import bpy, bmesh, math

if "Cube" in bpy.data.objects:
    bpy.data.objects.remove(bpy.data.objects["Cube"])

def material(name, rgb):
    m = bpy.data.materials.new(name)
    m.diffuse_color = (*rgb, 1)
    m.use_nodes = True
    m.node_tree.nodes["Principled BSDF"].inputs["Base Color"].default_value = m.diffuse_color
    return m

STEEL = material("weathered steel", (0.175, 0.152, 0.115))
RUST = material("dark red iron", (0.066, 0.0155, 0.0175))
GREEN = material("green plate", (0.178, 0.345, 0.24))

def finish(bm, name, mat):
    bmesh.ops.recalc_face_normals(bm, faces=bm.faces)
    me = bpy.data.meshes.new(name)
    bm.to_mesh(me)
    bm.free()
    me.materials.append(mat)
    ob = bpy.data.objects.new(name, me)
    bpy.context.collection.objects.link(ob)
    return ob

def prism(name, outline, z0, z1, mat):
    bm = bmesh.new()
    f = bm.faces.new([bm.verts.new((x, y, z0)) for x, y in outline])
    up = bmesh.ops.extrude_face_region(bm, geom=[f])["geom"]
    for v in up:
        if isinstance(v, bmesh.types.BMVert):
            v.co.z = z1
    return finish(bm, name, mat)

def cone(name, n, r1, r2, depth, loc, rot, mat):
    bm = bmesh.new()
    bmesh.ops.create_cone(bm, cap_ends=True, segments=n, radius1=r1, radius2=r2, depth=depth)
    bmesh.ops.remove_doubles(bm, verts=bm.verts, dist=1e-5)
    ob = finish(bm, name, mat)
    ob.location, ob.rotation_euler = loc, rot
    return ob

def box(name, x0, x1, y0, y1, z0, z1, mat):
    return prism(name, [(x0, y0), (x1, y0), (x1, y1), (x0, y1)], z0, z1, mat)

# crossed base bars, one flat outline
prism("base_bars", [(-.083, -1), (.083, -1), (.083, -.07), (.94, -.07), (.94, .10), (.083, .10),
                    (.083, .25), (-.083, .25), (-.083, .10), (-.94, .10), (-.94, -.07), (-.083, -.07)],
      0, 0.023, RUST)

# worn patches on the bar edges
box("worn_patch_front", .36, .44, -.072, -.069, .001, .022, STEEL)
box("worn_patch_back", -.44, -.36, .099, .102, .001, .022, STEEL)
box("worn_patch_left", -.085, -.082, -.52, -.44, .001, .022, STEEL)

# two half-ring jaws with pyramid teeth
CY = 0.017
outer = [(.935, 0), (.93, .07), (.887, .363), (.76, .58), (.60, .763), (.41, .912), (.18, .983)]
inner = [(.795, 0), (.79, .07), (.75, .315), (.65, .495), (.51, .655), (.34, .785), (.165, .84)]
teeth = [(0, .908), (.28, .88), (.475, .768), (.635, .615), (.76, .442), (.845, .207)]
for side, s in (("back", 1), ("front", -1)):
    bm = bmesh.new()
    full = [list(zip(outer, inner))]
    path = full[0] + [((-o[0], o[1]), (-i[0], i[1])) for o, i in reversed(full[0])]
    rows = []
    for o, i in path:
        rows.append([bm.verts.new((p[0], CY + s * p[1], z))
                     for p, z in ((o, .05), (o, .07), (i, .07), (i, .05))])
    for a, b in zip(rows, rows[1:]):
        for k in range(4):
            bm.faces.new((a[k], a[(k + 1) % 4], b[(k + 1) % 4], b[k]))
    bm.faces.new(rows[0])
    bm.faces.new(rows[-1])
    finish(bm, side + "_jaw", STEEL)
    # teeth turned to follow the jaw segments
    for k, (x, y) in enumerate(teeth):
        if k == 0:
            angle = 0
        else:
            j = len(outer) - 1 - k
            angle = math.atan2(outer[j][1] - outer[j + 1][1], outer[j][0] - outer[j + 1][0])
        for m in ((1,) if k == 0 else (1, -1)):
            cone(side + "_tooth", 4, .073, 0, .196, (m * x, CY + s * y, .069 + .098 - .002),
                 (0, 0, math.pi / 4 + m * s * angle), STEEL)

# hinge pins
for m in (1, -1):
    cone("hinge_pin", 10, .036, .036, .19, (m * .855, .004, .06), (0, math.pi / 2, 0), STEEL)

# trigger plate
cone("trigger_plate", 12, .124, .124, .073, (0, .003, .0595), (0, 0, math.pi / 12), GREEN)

- - - - - - -

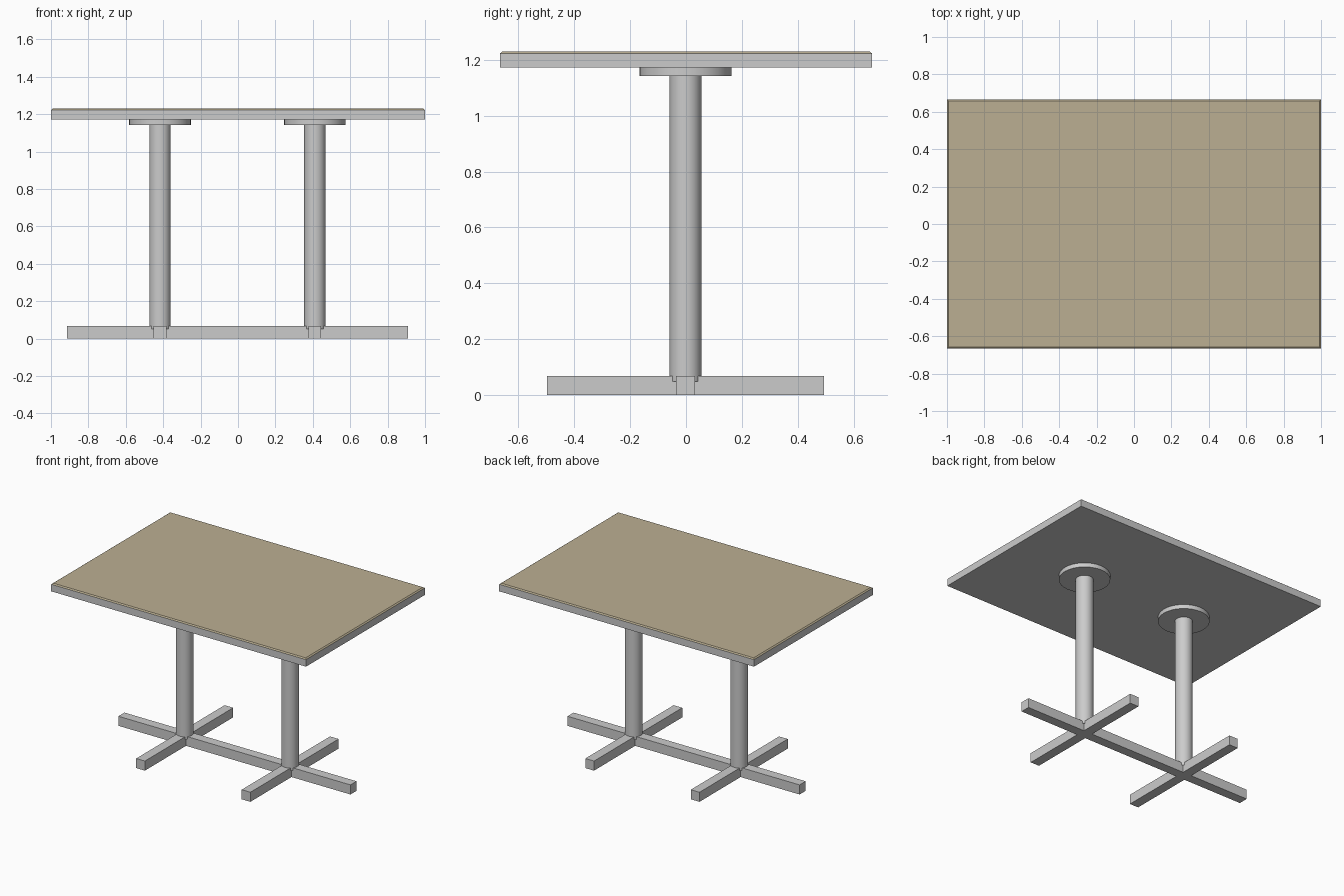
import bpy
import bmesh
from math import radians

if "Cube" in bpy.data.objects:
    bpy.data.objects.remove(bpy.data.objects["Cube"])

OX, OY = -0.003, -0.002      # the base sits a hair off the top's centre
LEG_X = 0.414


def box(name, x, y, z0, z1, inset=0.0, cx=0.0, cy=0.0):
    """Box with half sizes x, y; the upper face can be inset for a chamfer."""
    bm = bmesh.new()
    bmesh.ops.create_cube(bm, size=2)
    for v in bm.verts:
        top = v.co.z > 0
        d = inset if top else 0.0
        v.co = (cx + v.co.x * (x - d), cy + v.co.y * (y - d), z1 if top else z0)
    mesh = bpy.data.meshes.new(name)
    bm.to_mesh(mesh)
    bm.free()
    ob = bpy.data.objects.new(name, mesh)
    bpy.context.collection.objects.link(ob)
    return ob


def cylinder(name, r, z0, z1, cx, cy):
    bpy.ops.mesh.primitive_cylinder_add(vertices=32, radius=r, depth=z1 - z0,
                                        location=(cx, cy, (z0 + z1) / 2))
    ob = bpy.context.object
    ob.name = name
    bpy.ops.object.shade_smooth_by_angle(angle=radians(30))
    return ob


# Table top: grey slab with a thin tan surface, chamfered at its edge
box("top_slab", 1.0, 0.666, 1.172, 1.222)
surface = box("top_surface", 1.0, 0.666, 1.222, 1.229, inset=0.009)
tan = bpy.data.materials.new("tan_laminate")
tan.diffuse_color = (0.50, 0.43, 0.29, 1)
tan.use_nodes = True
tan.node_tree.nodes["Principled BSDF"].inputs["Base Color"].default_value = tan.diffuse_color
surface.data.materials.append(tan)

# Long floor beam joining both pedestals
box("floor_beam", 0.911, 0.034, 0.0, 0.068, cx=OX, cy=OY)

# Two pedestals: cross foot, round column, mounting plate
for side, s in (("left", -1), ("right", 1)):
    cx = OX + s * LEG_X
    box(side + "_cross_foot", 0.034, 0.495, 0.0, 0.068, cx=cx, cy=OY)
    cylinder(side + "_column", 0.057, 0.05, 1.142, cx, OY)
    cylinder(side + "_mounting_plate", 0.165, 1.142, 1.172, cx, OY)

- - - - - - -

§ PROBLEM: Here the job is to set down exactly the lines of the material above that fall between the one with "# Table top: grey" and the one with "1.172, cx, OY)", inclusive, and nothing beyond them.

§ WRITTEN RESPONSE:
# Table top: grey slab with a thin tan surface, chamfered at its edge
box("top_slab", 1.0, 0.666, 1.172, 1.222)
surface = box("top_surface", 1.0, 0.666, 1.222, 1.229, inset=0.009)
tan = bpy.data.materials.new("tan_laminate")
tan.diffuse_color = (0.50, 0.43, 0.29, 1)
tan.use_nodes = True
tan.node_tree.nodes["Principled BSDF"].inputs["Base Color"].default_value = tan.diffuse_color
surface.data.materials.append(tan)

# Long floor beam joining both pedestals
box("floor_beam", 0.911, 0.034, 0.0, 0.068, cx=OX, cy=OY)

# Two pedestals: cross foot, round column, mounting plate
for side, s in (("left", -1), ("right", 1)):
    cx = OX + s * LEG_X
    box(side + "_cross_foot", 0.034, 0.495, 0.0, 0.068, cx=cx, cy=OY)
    cylinder(side + "_column", 0.057, 0.05, 1.142, cx, OY)
    cylinder(side + "_mounting_plate", 0.165, 1.142, 1.172, cx, OY)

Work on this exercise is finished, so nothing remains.